| Work instruction |
Starting with the first line below, extract each line through the one that contains "obj = bpy.data.objects.new(name, mesh)", inclusive, excluding pictures.

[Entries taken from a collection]
======

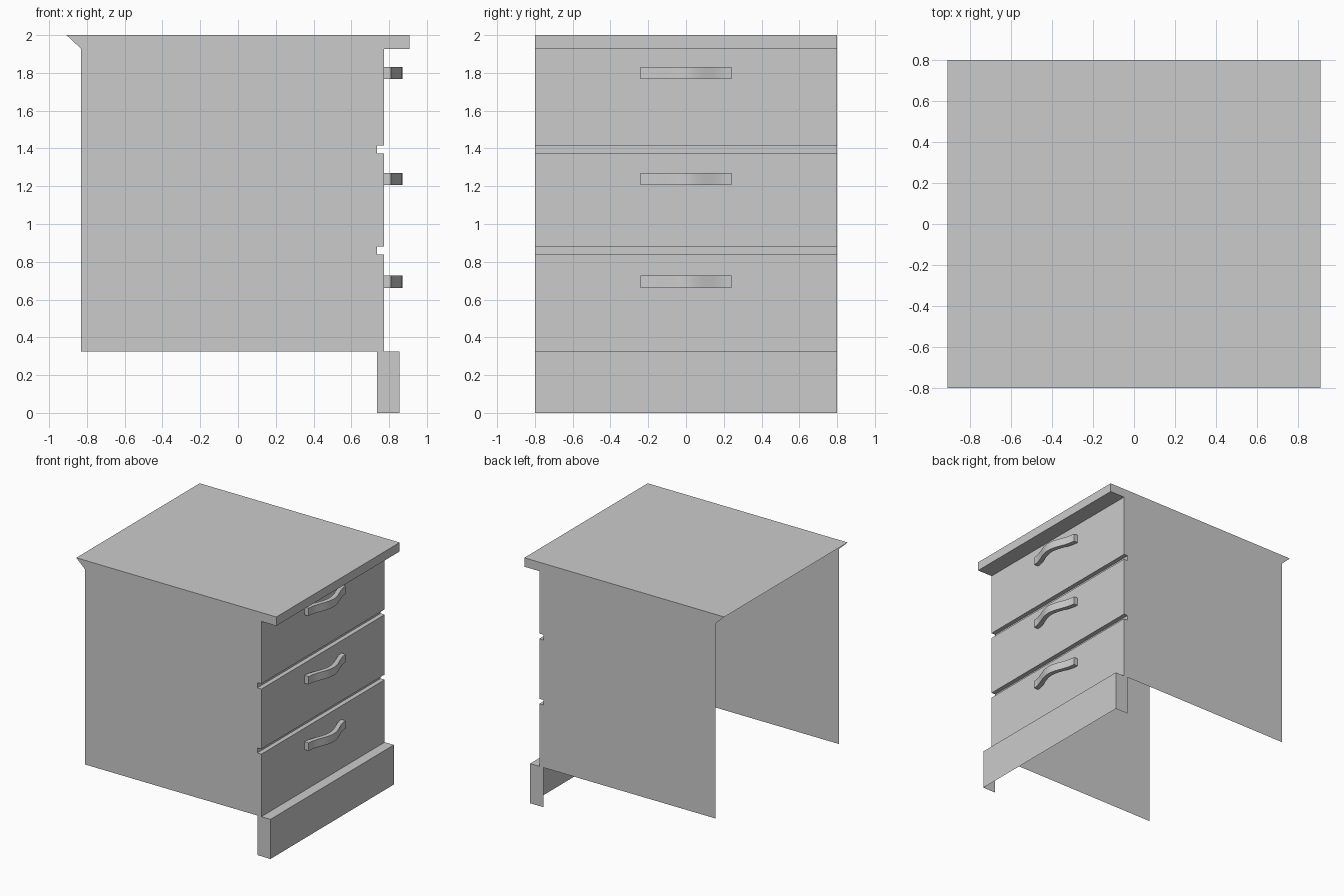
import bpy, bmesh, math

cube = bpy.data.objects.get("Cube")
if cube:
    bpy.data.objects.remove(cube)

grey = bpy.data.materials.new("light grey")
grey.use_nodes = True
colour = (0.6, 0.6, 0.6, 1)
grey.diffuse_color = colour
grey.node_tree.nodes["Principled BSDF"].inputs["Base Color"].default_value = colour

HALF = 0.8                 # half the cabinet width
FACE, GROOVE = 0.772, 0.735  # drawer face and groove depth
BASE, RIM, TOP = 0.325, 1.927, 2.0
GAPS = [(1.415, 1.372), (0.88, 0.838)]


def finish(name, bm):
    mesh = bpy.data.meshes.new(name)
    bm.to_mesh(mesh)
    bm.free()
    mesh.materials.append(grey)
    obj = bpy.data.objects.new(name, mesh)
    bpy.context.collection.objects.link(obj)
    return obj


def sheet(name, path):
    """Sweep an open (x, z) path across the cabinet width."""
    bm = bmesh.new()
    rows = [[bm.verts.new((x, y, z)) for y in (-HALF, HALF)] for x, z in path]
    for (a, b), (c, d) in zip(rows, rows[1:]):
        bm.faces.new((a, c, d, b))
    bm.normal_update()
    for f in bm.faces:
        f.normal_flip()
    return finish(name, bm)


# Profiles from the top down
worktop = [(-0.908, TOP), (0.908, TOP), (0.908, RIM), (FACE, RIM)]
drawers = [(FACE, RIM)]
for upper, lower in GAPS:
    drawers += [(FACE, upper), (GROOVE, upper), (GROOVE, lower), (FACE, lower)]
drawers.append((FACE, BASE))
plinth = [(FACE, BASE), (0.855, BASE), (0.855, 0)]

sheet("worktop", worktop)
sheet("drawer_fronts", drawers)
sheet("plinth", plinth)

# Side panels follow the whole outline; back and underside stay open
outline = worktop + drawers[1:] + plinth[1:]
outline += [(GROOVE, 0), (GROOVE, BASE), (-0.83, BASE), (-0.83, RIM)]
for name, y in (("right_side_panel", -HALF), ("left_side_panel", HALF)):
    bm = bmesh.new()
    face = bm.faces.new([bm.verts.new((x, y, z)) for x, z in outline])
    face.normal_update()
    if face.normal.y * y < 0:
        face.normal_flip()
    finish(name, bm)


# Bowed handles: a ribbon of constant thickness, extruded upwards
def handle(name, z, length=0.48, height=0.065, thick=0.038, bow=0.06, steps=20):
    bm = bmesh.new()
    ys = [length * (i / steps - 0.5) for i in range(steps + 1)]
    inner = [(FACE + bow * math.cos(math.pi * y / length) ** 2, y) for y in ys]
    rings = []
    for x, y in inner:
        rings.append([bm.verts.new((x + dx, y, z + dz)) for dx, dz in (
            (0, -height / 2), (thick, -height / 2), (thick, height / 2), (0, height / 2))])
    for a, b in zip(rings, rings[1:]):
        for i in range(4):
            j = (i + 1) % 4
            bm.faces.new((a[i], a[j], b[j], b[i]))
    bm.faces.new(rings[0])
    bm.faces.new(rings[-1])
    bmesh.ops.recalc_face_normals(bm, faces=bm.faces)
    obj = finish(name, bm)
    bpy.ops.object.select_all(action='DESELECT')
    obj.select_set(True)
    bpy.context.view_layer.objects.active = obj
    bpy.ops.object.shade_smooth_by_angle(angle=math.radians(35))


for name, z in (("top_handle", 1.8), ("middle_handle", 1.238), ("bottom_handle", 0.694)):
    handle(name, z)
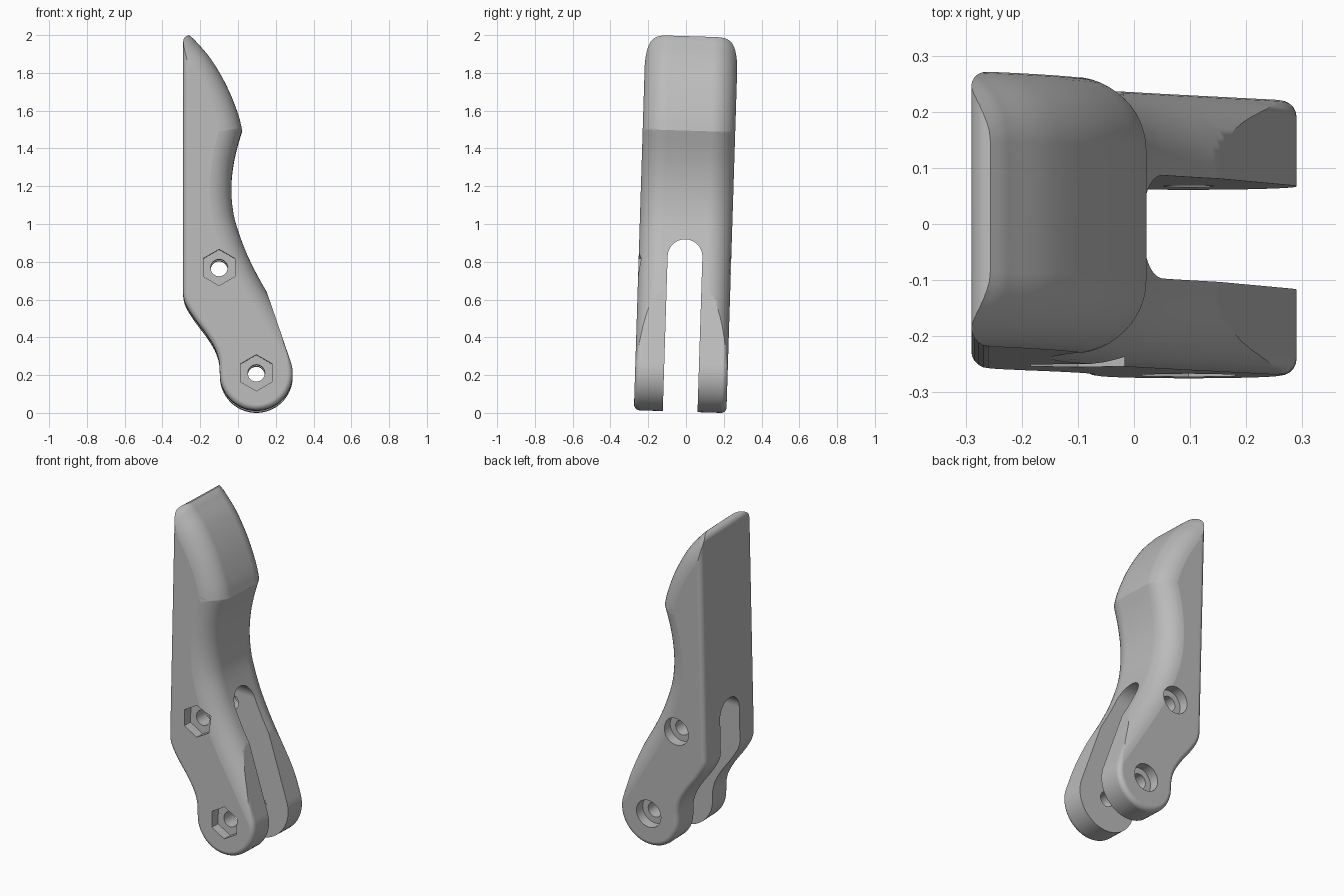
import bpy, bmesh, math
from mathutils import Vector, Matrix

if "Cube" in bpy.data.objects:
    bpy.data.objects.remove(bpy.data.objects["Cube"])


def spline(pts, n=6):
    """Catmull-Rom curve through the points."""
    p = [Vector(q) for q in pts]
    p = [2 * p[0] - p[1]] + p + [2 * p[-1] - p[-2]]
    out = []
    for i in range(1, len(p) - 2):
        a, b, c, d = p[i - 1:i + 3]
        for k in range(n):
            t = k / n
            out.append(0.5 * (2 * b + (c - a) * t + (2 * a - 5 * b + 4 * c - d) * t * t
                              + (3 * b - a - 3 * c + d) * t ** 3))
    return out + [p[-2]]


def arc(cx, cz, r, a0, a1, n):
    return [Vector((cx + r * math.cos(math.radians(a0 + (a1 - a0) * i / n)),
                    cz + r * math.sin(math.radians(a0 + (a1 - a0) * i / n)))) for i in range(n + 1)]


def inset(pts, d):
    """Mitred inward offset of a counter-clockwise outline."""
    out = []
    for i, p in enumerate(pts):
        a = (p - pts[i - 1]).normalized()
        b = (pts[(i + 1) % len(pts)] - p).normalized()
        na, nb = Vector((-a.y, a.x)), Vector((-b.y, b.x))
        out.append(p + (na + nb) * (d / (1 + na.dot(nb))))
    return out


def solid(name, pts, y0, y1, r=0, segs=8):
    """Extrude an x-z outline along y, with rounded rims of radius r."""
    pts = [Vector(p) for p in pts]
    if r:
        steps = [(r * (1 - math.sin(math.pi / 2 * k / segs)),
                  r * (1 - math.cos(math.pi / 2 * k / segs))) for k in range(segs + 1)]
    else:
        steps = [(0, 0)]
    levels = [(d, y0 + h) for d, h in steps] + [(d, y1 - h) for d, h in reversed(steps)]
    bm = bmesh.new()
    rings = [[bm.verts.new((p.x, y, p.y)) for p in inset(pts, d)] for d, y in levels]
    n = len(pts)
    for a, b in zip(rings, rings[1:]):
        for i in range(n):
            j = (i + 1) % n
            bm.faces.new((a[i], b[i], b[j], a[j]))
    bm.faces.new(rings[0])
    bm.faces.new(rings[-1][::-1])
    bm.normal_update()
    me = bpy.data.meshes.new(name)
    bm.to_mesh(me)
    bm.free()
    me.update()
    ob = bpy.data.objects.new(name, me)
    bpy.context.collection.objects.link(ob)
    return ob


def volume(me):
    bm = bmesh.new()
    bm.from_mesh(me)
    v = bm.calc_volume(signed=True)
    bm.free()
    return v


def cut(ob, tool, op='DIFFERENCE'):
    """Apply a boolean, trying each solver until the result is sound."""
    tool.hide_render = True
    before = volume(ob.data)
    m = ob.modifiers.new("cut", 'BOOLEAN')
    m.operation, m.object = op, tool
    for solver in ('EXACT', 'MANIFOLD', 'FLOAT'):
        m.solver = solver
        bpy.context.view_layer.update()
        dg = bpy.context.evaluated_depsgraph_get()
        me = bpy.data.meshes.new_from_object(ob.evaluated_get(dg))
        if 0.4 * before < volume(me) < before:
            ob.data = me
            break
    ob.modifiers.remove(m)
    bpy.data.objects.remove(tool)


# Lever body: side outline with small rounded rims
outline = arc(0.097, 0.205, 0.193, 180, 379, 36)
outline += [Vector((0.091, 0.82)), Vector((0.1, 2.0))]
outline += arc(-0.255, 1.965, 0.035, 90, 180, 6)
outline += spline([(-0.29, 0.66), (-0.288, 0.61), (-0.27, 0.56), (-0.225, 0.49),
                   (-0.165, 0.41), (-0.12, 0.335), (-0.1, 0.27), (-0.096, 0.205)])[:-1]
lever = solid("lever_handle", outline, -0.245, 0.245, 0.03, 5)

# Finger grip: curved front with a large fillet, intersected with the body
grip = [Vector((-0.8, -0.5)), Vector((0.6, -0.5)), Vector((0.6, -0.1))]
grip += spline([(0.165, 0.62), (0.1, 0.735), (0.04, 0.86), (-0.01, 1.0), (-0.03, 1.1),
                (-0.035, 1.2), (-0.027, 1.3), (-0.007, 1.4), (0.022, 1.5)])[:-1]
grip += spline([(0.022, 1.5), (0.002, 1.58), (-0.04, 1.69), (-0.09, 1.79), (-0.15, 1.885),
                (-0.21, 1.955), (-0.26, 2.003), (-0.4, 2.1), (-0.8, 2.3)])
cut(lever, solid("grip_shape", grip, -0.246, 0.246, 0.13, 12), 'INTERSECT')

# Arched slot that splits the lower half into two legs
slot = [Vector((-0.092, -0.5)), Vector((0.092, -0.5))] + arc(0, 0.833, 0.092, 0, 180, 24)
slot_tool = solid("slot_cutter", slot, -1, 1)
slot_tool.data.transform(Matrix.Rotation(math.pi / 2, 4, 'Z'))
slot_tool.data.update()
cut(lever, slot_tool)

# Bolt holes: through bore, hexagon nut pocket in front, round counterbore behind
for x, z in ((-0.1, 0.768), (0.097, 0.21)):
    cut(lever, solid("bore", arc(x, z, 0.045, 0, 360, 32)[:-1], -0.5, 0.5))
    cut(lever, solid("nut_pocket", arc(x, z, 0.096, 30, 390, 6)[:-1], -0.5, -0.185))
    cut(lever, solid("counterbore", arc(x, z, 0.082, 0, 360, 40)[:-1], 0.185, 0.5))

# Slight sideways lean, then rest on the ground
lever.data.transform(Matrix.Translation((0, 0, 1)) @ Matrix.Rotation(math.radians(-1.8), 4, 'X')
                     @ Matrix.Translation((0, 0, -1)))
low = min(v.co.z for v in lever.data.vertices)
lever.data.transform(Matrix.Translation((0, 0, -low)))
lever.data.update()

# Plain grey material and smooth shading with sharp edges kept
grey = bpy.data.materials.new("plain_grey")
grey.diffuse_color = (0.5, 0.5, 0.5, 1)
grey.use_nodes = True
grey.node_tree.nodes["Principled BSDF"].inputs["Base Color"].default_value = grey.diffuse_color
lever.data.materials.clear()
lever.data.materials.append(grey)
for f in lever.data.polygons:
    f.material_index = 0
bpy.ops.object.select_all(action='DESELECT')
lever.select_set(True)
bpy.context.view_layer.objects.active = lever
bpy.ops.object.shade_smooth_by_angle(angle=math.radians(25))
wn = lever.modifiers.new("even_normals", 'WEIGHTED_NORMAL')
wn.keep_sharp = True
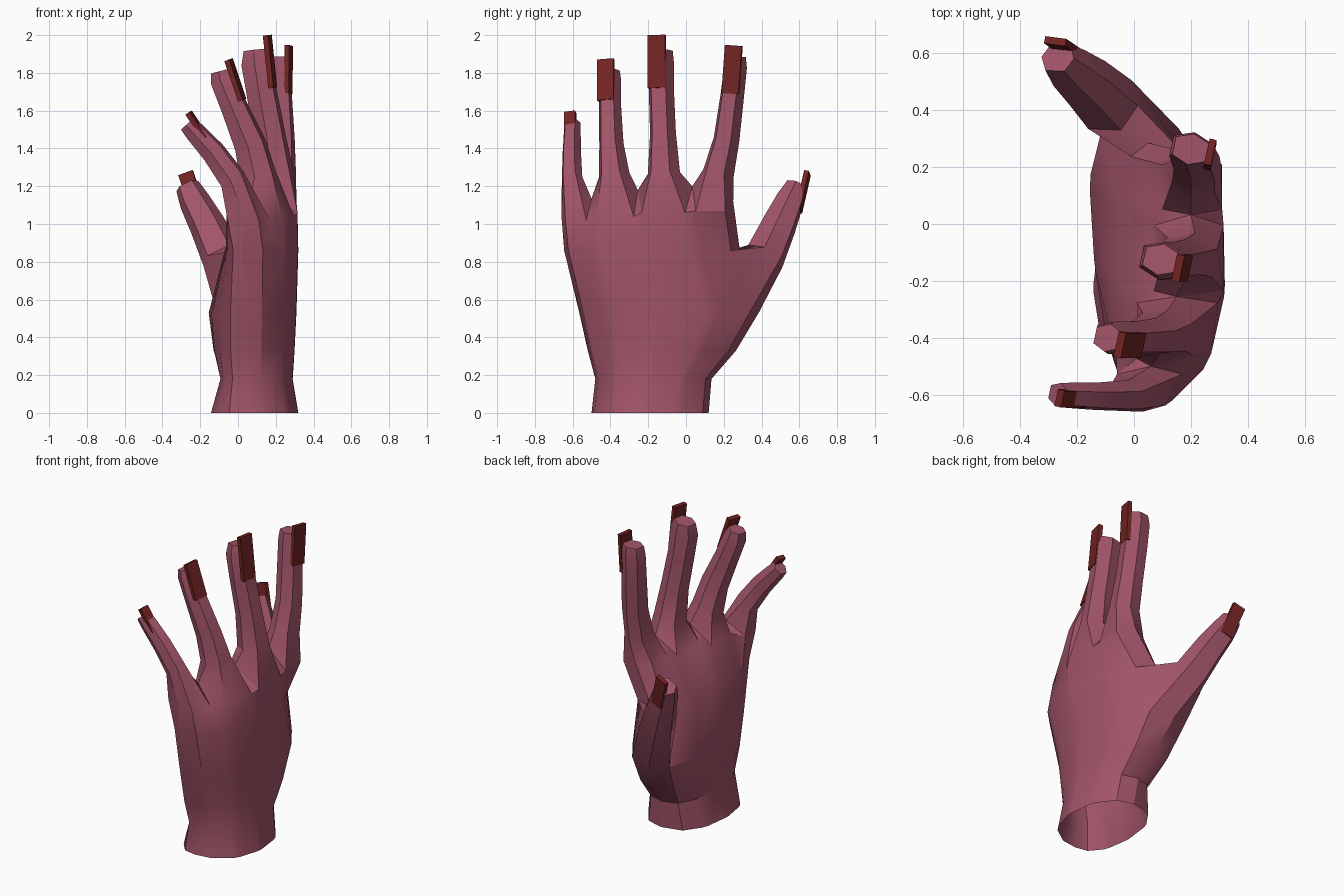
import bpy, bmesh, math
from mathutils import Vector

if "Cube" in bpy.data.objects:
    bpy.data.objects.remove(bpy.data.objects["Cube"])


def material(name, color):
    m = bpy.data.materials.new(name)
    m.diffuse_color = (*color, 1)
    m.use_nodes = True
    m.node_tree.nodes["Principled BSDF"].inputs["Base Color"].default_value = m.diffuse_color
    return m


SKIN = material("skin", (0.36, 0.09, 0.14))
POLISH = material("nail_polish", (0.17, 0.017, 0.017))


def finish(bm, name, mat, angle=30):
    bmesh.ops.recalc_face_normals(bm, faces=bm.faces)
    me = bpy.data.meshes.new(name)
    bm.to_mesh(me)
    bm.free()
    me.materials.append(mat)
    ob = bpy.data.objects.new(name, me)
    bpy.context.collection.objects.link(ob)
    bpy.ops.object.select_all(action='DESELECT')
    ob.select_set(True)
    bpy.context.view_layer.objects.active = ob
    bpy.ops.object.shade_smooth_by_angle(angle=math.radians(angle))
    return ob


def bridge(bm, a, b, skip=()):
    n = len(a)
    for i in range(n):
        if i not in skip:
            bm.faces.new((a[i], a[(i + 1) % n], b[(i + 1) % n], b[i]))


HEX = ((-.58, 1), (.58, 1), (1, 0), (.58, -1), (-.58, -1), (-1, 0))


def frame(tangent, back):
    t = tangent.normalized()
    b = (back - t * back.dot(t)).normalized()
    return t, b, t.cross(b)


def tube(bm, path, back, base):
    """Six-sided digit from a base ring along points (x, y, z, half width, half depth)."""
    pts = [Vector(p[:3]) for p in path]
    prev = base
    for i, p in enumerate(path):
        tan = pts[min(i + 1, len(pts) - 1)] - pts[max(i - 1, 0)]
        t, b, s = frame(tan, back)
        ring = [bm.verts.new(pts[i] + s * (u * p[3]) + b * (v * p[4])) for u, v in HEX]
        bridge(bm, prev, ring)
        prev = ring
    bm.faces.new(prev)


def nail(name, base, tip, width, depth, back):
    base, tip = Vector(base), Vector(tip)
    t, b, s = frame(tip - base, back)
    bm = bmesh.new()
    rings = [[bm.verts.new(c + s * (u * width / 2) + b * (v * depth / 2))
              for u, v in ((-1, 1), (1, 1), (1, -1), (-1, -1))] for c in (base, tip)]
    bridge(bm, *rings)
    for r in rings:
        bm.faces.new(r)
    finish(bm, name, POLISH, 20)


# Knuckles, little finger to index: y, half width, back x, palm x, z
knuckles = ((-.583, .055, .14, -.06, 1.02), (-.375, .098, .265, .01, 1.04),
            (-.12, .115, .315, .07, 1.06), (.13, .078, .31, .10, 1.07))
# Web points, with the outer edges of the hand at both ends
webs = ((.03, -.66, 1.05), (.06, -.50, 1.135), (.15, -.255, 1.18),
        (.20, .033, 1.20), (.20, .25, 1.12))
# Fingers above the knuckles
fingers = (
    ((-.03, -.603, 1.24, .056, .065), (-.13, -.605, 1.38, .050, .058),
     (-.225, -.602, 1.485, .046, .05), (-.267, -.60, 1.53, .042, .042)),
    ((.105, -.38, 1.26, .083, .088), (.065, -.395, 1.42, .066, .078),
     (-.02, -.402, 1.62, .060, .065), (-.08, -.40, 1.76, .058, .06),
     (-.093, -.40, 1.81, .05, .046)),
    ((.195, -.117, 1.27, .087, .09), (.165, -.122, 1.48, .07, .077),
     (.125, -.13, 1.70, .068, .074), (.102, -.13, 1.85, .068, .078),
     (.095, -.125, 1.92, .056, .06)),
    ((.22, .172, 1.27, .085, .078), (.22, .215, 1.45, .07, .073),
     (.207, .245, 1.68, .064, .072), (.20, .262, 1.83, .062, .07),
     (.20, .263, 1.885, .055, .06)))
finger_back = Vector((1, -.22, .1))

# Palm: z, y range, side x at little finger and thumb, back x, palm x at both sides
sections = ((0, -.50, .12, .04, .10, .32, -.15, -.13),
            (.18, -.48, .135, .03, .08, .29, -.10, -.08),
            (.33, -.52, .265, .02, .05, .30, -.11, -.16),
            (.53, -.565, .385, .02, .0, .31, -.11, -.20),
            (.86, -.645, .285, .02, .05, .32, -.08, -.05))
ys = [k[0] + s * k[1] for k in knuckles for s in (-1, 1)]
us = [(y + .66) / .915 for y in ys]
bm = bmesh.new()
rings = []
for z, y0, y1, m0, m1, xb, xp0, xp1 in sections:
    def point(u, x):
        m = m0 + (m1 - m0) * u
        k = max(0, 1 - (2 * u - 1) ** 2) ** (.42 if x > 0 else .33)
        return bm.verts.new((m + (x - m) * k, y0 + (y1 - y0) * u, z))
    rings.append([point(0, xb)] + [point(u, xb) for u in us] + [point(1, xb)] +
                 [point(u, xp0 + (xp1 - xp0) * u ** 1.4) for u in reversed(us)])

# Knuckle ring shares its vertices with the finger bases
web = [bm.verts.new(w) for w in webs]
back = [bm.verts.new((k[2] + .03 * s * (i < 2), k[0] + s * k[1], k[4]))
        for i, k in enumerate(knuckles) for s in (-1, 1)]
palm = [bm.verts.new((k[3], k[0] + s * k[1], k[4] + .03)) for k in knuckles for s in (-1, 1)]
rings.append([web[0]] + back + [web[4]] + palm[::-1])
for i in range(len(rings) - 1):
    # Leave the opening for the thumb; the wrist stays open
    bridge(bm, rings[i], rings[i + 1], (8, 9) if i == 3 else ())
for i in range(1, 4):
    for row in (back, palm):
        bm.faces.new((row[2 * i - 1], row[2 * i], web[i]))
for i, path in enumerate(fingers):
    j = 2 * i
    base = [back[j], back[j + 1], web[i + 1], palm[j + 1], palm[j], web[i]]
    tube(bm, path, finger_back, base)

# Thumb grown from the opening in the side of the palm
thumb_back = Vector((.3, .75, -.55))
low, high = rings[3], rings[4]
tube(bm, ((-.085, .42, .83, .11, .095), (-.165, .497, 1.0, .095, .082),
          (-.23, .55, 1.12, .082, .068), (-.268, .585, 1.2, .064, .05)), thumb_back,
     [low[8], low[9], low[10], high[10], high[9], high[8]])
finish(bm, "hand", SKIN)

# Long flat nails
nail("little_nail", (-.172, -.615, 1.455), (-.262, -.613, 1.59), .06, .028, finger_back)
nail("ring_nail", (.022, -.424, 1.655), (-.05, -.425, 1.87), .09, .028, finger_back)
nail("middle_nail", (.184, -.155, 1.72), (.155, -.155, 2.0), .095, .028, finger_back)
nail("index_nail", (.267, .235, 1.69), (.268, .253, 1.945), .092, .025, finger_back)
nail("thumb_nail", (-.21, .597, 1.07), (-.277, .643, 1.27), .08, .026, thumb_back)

======

| Answer section |
import bpy, bmesh, math

cube = bpy.data.objects.get("Cube")
if cube:
    bpy.data.objects.remove(cube)

grey = bpy.data.materials.new("light grey")
grey.use_nodes = True
colour = (0.6, 0.6, 0.6, 1)
grey.diffuse_color = colour
grey.node_tree.nodes["Principled BSDF"].inputs["Base Color"].default_value = colour

HALF = 0.8                 # half the cabinet width
FACE, GROOVE = 0.772, 0.735  # drawer face and groove depth
BASE, RIM, TOP = 0.325, 1.927, 2.0
GAPS = [(1.415, 1.372), (0.88, 0.838)]


def finish(name, bm):
    mesh = bpy.data.meshes.new(name)
    bm.to_mesh(mesh)
    bm.free()
    mesh.materials.append(grey)
    obj = bpy.data.objects.new(name, mesh)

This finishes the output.